PROMPT: After finding the line that contains "mod.solver = 'EXACT'", give again that line and each one following it, exactly, until the records end.

==== EXERCISE INPUT

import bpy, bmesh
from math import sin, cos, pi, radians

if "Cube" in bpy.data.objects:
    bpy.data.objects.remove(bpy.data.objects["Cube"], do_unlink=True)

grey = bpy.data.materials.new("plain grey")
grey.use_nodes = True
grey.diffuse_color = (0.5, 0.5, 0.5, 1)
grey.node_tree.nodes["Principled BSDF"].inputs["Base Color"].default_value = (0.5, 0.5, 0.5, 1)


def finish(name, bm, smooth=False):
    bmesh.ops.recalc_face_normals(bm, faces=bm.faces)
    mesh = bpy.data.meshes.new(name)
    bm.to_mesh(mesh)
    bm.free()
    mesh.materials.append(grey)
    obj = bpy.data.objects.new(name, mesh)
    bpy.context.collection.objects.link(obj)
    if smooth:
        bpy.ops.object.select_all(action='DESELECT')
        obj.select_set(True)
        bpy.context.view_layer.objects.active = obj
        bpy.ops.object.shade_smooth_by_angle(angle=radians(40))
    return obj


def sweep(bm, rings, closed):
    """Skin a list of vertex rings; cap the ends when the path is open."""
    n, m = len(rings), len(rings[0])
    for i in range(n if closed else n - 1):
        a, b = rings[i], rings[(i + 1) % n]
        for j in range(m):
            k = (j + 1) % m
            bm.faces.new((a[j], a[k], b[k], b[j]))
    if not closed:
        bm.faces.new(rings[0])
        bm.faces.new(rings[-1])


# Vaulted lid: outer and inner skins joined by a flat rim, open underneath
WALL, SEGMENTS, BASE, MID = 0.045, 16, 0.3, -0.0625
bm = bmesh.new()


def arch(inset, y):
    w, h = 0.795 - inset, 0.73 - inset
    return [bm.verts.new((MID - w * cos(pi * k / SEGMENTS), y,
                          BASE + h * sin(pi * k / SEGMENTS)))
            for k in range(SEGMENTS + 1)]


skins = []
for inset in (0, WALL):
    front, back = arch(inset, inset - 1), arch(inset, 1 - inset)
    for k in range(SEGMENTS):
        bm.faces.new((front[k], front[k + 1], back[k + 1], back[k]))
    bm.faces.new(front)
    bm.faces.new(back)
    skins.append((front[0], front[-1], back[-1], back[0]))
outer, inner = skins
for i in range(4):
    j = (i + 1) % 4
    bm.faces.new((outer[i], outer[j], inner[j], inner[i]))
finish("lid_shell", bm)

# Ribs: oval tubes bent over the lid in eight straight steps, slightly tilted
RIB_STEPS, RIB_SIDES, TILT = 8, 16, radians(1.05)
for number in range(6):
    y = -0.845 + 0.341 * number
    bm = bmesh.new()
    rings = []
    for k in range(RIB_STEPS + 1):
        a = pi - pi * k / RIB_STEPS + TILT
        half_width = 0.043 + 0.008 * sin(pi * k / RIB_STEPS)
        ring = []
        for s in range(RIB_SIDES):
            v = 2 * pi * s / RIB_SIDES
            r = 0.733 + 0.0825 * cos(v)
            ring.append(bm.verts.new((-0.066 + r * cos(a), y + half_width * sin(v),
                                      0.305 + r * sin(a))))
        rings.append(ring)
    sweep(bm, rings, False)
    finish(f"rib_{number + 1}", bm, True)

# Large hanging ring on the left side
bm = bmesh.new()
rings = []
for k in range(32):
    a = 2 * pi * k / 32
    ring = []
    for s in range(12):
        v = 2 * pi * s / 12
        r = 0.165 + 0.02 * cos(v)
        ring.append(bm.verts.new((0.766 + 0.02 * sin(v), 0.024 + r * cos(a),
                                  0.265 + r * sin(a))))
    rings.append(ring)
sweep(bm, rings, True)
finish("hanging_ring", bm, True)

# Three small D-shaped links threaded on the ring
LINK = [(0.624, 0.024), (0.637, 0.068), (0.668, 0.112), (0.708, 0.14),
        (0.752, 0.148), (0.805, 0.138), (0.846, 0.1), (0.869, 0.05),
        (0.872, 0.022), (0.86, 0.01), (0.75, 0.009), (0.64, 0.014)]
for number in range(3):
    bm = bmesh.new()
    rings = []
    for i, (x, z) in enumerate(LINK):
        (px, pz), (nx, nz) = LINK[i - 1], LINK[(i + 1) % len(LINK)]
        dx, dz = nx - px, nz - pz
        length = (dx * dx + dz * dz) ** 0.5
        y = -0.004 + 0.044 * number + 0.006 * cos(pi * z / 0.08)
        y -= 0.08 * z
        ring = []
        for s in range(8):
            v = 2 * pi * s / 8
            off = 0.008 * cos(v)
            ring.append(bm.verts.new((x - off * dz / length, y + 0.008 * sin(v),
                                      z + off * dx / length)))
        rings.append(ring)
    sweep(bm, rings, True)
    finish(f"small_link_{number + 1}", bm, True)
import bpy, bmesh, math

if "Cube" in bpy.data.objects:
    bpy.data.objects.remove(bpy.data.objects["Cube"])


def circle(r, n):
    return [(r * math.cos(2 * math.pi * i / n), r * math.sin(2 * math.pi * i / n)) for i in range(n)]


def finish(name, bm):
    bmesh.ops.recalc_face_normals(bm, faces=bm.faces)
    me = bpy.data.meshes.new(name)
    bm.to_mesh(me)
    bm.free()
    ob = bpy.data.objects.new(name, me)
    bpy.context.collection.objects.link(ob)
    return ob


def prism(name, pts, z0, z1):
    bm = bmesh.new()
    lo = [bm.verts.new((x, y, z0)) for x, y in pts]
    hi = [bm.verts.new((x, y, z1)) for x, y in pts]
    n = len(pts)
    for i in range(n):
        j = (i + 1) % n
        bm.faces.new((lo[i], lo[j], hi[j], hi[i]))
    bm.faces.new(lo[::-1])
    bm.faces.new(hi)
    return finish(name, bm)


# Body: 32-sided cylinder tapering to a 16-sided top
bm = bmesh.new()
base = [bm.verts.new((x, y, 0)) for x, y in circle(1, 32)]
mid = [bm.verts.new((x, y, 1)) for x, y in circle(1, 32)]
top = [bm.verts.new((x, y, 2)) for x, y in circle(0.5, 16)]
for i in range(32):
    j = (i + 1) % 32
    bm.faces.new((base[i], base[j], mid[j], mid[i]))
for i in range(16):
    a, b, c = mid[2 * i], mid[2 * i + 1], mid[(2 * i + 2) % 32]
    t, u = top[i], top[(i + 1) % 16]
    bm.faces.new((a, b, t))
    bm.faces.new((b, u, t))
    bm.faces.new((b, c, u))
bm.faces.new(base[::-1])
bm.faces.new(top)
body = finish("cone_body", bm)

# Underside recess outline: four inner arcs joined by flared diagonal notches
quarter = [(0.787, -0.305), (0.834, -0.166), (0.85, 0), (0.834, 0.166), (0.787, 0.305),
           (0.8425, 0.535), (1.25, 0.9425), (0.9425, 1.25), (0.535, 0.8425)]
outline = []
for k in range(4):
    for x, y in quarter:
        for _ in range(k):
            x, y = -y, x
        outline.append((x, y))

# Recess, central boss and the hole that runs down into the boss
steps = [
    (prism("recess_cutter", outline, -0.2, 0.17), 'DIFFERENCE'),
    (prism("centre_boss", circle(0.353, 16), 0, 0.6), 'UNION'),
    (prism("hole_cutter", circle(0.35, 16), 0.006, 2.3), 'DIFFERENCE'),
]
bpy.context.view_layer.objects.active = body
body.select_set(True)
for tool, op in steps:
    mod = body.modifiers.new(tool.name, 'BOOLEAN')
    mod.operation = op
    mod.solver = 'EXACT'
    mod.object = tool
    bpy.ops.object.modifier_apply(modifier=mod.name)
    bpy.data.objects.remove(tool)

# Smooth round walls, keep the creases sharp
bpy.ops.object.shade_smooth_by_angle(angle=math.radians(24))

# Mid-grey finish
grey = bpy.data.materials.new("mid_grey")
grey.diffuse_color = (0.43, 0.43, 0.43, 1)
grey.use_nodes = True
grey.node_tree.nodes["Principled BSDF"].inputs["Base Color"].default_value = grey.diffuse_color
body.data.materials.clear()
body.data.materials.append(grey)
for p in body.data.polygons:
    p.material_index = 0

========

SOLUTION FOR THIS PROBLEM:
    mod.solver = 'EXACT'
    mod.object = tool
    bpy.ops.object.modifier_apply(modifier=mod.name)
    bpy.data.objects.remove(tool)

# Smooth round walls, keep the creases sharp
bpy.ops.object.shade_smooth_by_angle(angle=math.radians(24))

# Mid-grey finish
grey = bpy.data.materials.new("mid_grey")
grey.diffuse_color = (0.43, 0.43, 0.43, 1)
grey.use_nodes = True
grey.node_tree.nodes["Principled BSDF"].inputs["Base Color"].default_value = grey.diffuse_color
body.data.materials.clear()
body.data.materials.append(grey)
for p in body.data.polygons:
    p.material_index = 0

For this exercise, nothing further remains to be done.